The records START

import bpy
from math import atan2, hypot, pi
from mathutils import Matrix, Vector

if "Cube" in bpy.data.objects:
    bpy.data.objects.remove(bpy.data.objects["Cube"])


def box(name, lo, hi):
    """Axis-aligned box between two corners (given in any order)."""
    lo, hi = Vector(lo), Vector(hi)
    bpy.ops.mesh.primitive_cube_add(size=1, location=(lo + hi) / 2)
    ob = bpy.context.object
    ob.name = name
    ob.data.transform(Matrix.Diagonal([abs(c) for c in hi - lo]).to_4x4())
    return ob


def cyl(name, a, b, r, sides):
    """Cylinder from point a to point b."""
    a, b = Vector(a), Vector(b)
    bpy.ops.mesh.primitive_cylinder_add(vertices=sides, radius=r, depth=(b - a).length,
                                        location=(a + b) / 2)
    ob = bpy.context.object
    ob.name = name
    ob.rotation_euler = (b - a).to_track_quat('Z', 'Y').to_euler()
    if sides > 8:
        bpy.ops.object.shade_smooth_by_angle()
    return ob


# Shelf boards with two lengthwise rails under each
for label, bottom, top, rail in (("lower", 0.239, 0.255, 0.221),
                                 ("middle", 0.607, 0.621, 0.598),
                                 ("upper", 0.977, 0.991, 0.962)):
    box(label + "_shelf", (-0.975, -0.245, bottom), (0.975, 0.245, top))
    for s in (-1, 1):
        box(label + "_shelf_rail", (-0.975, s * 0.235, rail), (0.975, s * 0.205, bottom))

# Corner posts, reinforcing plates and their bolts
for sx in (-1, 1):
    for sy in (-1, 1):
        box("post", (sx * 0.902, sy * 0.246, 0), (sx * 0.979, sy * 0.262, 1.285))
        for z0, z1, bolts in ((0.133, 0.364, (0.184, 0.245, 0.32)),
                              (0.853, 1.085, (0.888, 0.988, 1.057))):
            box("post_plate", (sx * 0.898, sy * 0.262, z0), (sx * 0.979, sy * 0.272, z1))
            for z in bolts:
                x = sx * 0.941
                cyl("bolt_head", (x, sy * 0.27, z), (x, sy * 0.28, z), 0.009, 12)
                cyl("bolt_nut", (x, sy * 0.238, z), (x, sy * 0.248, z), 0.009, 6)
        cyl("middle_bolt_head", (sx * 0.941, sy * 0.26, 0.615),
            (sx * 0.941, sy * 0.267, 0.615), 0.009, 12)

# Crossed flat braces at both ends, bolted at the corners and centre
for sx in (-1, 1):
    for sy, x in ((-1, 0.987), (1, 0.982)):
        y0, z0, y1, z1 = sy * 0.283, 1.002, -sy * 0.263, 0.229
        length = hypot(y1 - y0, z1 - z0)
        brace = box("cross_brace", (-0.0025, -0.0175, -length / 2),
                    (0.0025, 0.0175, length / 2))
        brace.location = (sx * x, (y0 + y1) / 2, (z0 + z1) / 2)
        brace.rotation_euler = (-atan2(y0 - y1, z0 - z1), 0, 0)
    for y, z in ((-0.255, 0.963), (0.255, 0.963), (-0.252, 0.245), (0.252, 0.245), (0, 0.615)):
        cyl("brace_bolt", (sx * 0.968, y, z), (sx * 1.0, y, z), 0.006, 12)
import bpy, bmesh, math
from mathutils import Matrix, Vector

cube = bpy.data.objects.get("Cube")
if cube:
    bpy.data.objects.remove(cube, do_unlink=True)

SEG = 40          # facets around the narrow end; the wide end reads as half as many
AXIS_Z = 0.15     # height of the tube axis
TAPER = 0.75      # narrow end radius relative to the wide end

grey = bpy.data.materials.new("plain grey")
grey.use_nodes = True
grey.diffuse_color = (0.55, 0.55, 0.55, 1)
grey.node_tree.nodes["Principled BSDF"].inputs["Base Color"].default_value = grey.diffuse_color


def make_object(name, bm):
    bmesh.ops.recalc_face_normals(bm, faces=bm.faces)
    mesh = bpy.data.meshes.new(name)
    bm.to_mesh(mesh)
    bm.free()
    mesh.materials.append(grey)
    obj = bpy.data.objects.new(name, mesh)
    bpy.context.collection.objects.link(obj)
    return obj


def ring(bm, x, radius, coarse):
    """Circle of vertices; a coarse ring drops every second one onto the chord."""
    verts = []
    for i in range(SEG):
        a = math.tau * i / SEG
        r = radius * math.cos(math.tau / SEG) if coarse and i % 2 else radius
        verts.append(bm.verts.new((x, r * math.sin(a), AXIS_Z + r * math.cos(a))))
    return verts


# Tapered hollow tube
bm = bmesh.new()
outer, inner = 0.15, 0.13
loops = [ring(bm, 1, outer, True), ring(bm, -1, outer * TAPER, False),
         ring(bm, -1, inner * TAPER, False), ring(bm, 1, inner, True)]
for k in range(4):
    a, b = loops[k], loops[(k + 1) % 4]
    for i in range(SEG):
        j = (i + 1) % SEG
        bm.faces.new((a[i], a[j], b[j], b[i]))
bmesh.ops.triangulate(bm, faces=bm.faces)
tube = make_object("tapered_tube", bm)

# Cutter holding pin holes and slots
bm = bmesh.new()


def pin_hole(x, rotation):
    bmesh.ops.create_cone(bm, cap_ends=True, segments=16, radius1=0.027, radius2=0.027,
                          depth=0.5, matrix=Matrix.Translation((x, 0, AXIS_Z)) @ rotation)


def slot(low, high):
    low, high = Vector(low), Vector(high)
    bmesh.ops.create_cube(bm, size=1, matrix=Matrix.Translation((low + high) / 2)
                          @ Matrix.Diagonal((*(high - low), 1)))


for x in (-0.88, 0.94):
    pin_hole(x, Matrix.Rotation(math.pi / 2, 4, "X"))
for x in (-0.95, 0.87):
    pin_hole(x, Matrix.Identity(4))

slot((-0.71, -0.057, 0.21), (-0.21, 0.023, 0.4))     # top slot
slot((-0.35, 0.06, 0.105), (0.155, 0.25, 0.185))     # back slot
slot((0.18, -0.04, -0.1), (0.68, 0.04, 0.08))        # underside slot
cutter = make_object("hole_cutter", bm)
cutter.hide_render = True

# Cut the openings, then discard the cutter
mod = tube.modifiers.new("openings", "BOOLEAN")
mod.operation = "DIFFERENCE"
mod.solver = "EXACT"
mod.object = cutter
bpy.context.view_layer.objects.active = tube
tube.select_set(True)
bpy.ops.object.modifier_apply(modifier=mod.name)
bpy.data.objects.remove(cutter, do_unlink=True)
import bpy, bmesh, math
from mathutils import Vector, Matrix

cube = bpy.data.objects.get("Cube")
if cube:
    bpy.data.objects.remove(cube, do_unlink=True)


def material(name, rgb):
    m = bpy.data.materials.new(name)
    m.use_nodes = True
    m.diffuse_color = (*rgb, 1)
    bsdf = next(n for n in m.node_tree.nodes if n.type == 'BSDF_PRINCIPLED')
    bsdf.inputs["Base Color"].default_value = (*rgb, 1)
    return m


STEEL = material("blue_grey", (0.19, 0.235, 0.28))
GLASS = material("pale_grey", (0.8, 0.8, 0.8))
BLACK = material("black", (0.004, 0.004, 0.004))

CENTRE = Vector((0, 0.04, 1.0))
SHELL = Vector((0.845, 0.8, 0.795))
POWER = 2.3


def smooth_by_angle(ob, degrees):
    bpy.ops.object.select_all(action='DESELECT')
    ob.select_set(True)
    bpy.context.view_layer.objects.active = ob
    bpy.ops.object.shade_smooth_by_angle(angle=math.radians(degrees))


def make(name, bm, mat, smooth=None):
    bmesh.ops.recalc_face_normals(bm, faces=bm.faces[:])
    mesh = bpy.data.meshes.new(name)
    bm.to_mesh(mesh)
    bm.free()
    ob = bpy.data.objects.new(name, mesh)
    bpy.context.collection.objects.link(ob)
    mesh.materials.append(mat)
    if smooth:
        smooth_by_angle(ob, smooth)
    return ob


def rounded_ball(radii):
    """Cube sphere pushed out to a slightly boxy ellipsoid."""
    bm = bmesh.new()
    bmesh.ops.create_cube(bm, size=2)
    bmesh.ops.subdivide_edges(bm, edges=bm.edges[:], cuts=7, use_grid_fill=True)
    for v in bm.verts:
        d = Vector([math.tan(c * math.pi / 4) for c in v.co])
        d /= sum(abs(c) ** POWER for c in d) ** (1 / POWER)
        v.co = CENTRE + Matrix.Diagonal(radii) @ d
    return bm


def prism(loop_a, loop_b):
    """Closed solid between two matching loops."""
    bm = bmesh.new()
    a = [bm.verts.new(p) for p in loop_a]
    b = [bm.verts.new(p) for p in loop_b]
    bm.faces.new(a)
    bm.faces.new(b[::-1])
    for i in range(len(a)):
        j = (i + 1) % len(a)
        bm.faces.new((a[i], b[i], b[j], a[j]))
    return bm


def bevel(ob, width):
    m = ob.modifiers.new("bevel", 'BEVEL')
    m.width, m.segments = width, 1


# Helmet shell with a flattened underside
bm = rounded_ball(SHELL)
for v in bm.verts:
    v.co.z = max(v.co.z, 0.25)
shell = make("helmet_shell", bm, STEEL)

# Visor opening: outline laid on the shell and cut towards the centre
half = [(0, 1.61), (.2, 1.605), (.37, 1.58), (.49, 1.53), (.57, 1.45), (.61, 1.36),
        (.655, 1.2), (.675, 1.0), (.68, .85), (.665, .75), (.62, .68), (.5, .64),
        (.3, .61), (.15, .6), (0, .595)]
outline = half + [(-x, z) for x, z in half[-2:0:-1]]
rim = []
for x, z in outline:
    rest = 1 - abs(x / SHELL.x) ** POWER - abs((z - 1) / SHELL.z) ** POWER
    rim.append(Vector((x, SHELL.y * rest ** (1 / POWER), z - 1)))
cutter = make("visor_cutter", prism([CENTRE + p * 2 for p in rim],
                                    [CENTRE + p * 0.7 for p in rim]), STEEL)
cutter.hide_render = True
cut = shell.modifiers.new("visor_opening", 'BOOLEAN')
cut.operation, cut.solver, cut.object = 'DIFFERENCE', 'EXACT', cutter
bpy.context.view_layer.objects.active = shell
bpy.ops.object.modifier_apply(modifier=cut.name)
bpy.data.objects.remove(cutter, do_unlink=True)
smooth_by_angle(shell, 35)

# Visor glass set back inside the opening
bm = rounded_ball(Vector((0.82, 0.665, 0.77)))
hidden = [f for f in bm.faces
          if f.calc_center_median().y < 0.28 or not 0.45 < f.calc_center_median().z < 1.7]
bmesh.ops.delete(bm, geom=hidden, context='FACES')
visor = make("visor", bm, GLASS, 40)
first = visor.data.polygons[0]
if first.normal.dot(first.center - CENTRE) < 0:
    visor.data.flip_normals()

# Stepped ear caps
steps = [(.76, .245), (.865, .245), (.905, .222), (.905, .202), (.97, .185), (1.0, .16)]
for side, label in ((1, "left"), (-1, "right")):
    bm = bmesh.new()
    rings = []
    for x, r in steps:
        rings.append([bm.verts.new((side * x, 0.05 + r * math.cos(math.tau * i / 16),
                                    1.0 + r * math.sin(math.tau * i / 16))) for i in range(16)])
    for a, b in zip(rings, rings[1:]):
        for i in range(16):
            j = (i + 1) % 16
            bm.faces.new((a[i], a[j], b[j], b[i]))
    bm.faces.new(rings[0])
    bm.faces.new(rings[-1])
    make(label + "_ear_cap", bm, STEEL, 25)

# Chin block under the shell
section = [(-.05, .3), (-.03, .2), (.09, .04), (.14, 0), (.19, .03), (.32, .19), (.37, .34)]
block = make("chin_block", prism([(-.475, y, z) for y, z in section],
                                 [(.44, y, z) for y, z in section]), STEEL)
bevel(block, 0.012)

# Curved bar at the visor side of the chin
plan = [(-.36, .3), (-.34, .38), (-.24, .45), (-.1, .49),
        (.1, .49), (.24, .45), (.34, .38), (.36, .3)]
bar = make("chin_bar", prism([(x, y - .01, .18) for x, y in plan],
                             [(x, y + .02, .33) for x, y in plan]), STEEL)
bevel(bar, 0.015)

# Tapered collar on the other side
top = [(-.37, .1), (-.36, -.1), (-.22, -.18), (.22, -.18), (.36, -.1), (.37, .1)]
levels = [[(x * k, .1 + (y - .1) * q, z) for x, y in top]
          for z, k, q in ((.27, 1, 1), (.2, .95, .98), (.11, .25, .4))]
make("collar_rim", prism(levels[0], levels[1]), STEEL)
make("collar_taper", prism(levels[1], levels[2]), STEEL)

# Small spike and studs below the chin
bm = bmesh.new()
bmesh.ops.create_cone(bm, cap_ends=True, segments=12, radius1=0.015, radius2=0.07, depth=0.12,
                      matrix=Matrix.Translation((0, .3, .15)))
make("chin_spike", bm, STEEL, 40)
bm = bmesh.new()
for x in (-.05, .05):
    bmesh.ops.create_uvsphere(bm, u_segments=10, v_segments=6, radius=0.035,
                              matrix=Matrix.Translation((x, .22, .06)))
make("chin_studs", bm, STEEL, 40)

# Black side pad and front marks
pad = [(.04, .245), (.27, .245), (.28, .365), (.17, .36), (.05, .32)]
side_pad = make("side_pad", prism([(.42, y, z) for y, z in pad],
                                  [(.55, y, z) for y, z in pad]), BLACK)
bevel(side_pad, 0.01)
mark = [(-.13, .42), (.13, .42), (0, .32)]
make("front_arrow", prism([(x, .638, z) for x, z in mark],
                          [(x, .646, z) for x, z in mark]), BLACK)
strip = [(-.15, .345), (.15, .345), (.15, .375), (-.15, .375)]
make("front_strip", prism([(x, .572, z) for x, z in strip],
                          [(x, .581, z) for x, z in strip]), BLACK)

The records END

Problem to work on:
Which lines above run from the one containing "first = visor.data.polygons[0]" down to the one containing "prism([(-.475, y, z)"? Repeat exactly those, both ends included, and nothing else.

Exercise response:
first = visor.data.polygons[0]
if first.normal.dot(first.center - CENTRE) < 0:
    visor.data.flip_normals()

# Stepped ear caps
steps = [(.76, .245), (.865, .245), (.905, .222), (.905, .202), (.97, .185), (1.0, .16)]
for side, label in ((1, "left"), (-1, "right")):
    bm = bmesh.new()
    rings = []
    for x, r in steps:
        rings.append([bm.verts.new((side * x, 0.05 + r * math.cos(math.tau * i / 16),
                                    1.0 + r * math.sin(math.tau * i / 16))) for i in range(16)])
    for a, b in zip(rings, rings[1:]):
        for i in range(16):
            j = (i + 1) % 16
            bm.faces.new((a[i], a[j], b[j], b[i]))
    bm.faces.new(rings[0])
    bm.faces.new(rings[-1])
    make(label + "_ear_cap", bm, STEEL, 25)

# Chin block under the shell
section = [(-.05, .3), (-.03, .2), (.09, .04), (.14, 0), (.19, .03), (.32, .19), (.37, .34)]
block = make("chin_block", prism([(-.475, y, z) for y, z in section],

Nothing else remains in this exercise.